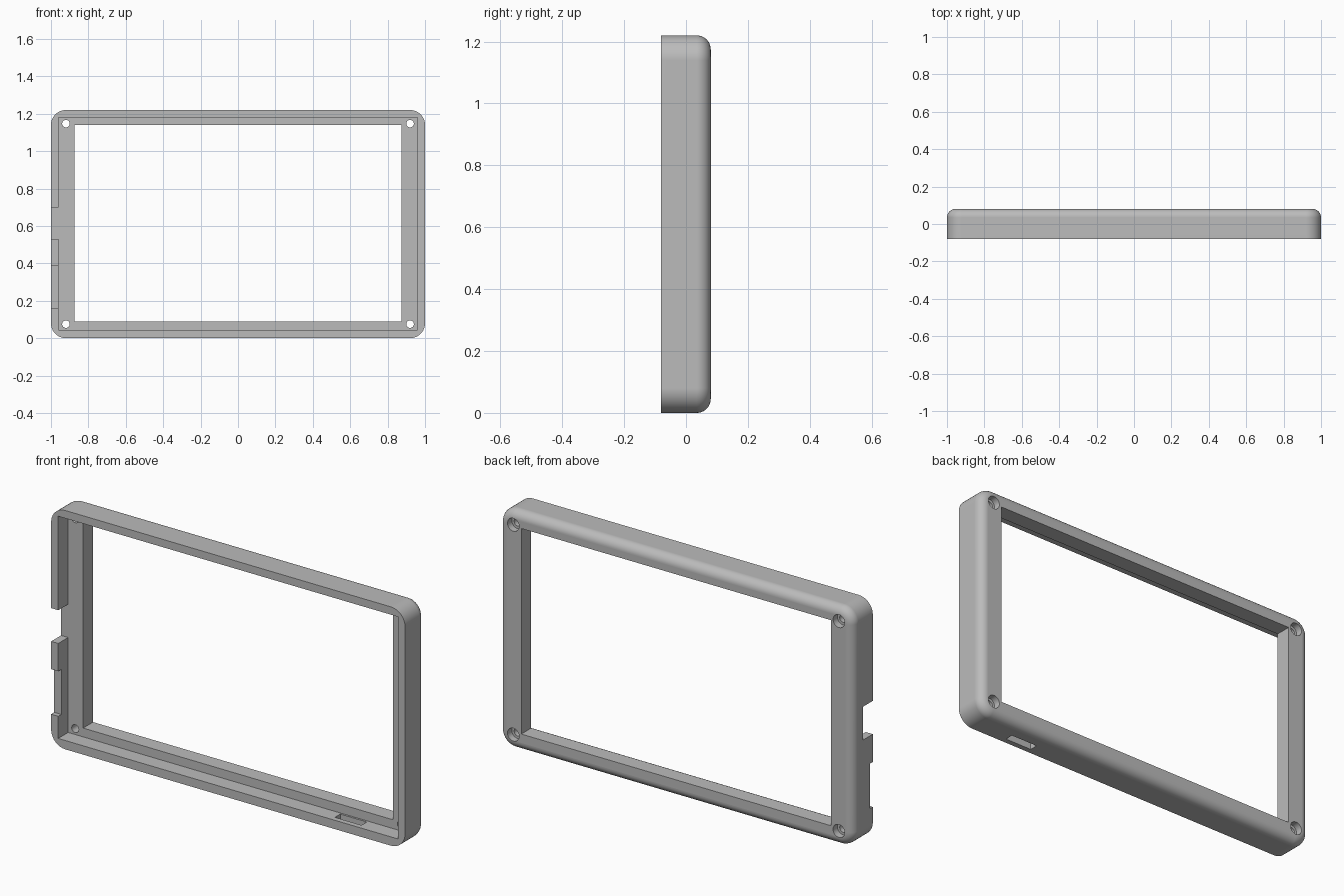
import bpy
import bmesh
from math import sin, cos, pi, radians
from mathutils import Matrix, Vector

if "Cube" in bpy.data.objects:
    bpy.data.objects.remove(bpy.data.objects["Cube"], do_unlink=True)

W, H, D = 1.0, 1.22, 0.08          # half width, height, half depth
CORNER, FILLET = 0.08, 0.045       # outline corner radius, back edge radius
SEG = 10

grey = bpy.data.materials.new("plain grey")
grey.use_nodes = True
colour = (0.5, 0.5, 0.5, 1)
grey.diffuse_color = colour
grey.node_tree.nodes["Principled BSDF"].inputs["Base Color"].default_value = colour


def add_object(name, bm):
    bmesh.ops.recalc_face_normals(bm, faces=bm.faces)
    mesh = bpy.data.meshes.new(name)
    bm.to_mesh(mesh)
    bm.free()
    mesh.materials.append(grey)
    obj = bpy.data.objects.new(name, mesh)
    bpy.context.collection.objects.link(obj)
    return obj


def outline(bm, inset, y):
    """Ring of vertices around the rounded rectangle, inset at depth y."""
    ring = []
    for i, (sx, sz) in enumerate([(1, 1), (-1, 1), (-1, -1), (1, -1)]):
        cx, cz = sx * (W - CORNER), H / 2 + sz * (H / 2 - CORNER)
        for k in range(SEG + 1):
            a = (i + k / SEG) * pi / 2
            r = CORNER - inset
            ring.append(bm.verts.new((cx + r * cos(a), y, cz + r * sin(a))))
    return ring


def box(name, x0, x1, y0, y1, z0, z1):
    bm = bmesh.new()
    size = Matrix.Diagonal((x1 - x0, y1 - y0, z1 - z0, 1))
    place = Matrix.Translation(((x0 + x1) / 2, (y0 + y1) / 2, (z0 + z1) / 2))
    bmesh.ops.create_cube(bm, size=1, matrix=place @ size)
    return add_object(name, bm)


def drill(name, x, z, radius, y0, y1):
    bm = bmesh.new()
    place = Matrix.Translation(Vector((x, (y0 + y1) / 2, z))) @ Matrix.Rotation(pi / 2, 4, "X")
    bmesh.ops.create_cone(bm, cap_ends=True, segments=32, radius1=radius,
                          radius2=radius, depth=y1 - y0, matrix=place)
    return add_object(name, bm)


# Solid body with rounded corners and a rounded back edge
bm = bmesh.new()
rings = [outline(bm, 0, -D)]
for k in range(SEG + 1):
    t = k / SEG * pi / 2
    rings.append(outline(bm, FILLET * (1 - cos(t)), D - FILLET + FILLET * sin(t)))
for a, b in zip(rings, rings[1:]):
    for i in range(len(a)):
        j = (i + 1) % len(a)
        bm.faces.new((a[i], a[j], b[j], b[i]))
bm.faces.new(rings[0])
bm.faces.new(rings[-1])
frame = add_object("bezel_frame", bm)

# Front cavity, screen opening, side notches and bottom slot
cutters = [
    box("cavity_cutter", -0.96, 0.96, -0.2, 0, 0.045, 1.18),
    box("opening_cutter", -0.875, 0.875, -0.1, 0.2, 0.09, 1.14),
    box("deep_notch_cutter", -1.1, -0.9, -0.2, 0, 0.53, 0.70),
    box("shallow_notch_cutter", -1.1, -0.9, -0.2, -0.055, 0.158, 0.388),
    box("slot_cutter", 0.585, 0.735, -0.053, -0.01, -0.1, 0.06),
]
# Counterbored screw holes in the corners
for x in (-0.92, 0.92):
    for z in (0.075, 1.147):
        cutters.append(drill("hole_cutter", x, z, 0.02, -0.05, 0.2))
        cutters.append(drill("counterbore_cutter", x, z, 0.033, 0.045, 0.2))

for cutter in cutters:
    mod = frame.modifiers.new(cutter.name, "BOOLEAN")
    mod.operation = "DIFFERENCE"
    mod.solver = "EXACT"
    mod.object = cutter

# Bake the cuts and drop the cutters
bpy.context.view_layer.update()
deps = bpy.context.evaluated_depsgraph_get()
cut_mesh = bpy.data.meshes.new_from_object(frame.evaluated_get(deps))
frame.modifiers.clear()
frame.data = cut_mesh
frame.data.materials.clear()
frame.data.materials.append(grey)
for poly in frame.data.polygons:
    poly.material_index = 0
for cutter in cutters:
    bpy.data.objects.remove(cutter, do_unlink=True)

# Smooth fillets, crisp edges
for obj in bpy.context.selected_objects:
    obj.select_set(False)
frame.select_set(True)
bpy.context.view_layer.objects.active = frame
bpy.ops.object.shade_smooth_by_angle(angle=radians(30))
normals = frame.modifiers.new("flat_face_normals", "WEIGHTED_NORMAL")
normals.keep_sharp = True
━━━━━━━━━━━━━━━━
Task requirements:
Where an entry contains an image, drop the image and copy everything else word for word.

Solution below:
import bpy
import bmesh
from math import sin, cos, pi, radians
from mathutils import Matrix, Vector

if "Cube" in bpy.data.objects:
    bpy.data.objects.remove(bpy.data.objects["Cube"], do_unlink=True)

W, H, D = 1.0, 1.22, 0.08          # half width, height, half depth
CORNER, FILLET = 0.08, 0.045       # outline corner radius, back edge radius
SEG = 10

grey = bpy.data.materials.new("plain grey")
grey.use_nodes = True
colour = (0.5, 0.5, 0.5, 1)
grey.diffuse_color = colour
grey.node_tree.nodes["Principled BSDF"].inputs["Base Color"].default_value = colour


def add_object(name, bm):
    bmesh.ops.recalc_face_normals(bm, faces=bm.faces)
    mesh = bpy.data.meshes.new(name)
    bm.to_mesh(mesh)
    bm.free()
    mesh.materials.append(grey)
    obj = bpy.data.objects.new(name, mesh)
    bpy.context.collection.objects.link(obj)
    return obj


def outline(bm, inset, y):
    """Ring of vertices around the rounded rectangle, inset at depth y."""
    ring = []
    for i, (sx, sz) in enumerate([(1, 1), (-1, 1), (-1, -1), (1, -1)]):
        cx, cz = sx * (W - CORNER), H / 2 + sz * (H / 2 - CORNER)
        for k in range(SEG + 1):
            a = (i + k / SEG) * pi / 2
            r = CORNER - inset
            ring.append(bm.verts.new((cx + r * cos(a), y, cz + r * sin(a))))
    return ring


def box(name, x0, x1, y0, y1, z0, z1):
    bm = bmesh.new()
    size = Matrix.Diagonal((x1 - x0, y1 - y0, z1 - z0, 1))
    place = Matrix.Translation(((x0 + x1) / 2, (y0 + y1) / 2, (z0 + z1) / 2))
    bmesh.ops.create_cube(bm, size=1, matrix=place @ size)
    return add_object(name, bm)


def drill(name, x, z, radius, y0, y1):
    bm = bmesh.new()
    place = Matrix.Translation(Vector((x, (y0 + y1) / 2, z))) @ Matrix.Rotation(pi / 2, 4, "X")
    bmesh.ops.create_cone(bm, cap_ends=True, segments=32, radius1=radius,
                          radius2=radius, depth=y1 - y0, matrix=place)
    return add_object(name, bm)


# Solid body with rounded corners and a rounded back edge
bm = bmesh.new()
rings = [outline(bm, 0, -D)]
for k in range(SEG + 1):
    t = k / SEG * pi / 2
    rings.append(outline(bm, FILLET * (1 - cos(t)), D - FILLET + FILLET * sin(t)))
for a, b in zip(rings, rings[1:]):
    for i in range(len(a)):
        j = (i + 1) % len(a)
        bm.faces.new((a[i], a[j], b[j], b[i]))
bm.faces.new(rings[0])
bm.faces.new(rings[-1])
frame = add_object("bezel_frame", bm)

# Front cavity, screen opening, side notches and bottom slot
cutters = [
    box("cavity_cutter", -0.96, 0.96, -0.2, 0, 0.045, 1.18),
    box("opening_cutter", -0.875, 0.875, -0.1, 0.2, 0.09, 1.14),
    box("deep_notch_cutter", -1.1, -0.9, -0.2, 0, 0.53, 0.70),
    box("shallow_notch_cutter", -1.1, -0.9, -0.2, -0.055, 0.158, 0.388),
    box("slot_cutter", 0.585, 0.735, -0.053, -0.01, -0.1, 0.06),
]
# Counterbored screw holes in the corners
for x in (-0.92, 0.92):
    for z in (0.075, 1.147):
        cutters.append(drill("hole_cutter", x, z, 0.02, -0.05, 0.2))
        cutters.append(drill("counterbore_cutter", x, z, 0.033, 0.045, 0.2))

for cutter in cutters:
    mod = frame.modifiers.new(cutter.name, "BOOLEAN")
    mod.operation = "DIFFERENCE"
    mod.solver = "EXACT"
    mod.object = cutter

# Bake the cuts and drop the cutters
bpy.context.view_layer.update()
deps = bpy.context.evaluated_depsgraph_get()
cut_mesh = bpy.data.meshes.new_from_object(frame.evaluated_get(deps))
frame.modifiers.clear()
frame.data = cut_mesh
frame.data.materials.clear()
frame.data.materials.append(grey)
for poly in frame.data.polygons:
    poly.material_index = 0
for cutter in cutters:
    bpy.data.objects.remove(cutter, do_unlink=True)

# Smooth fillets, crisp edges
for obj in bpy.context.selected_objects:
    obj.select_set(False)
frame.select_set(True)
bpy.context.view_layer.objects.active = frame
bpy.ops.object.shade_smooth_by_angle(angle=radians(30))
normals = frame.modifiers.new("flat_face_normals", "WEIGHTED_NORMAL")
normals.keep_sharp = True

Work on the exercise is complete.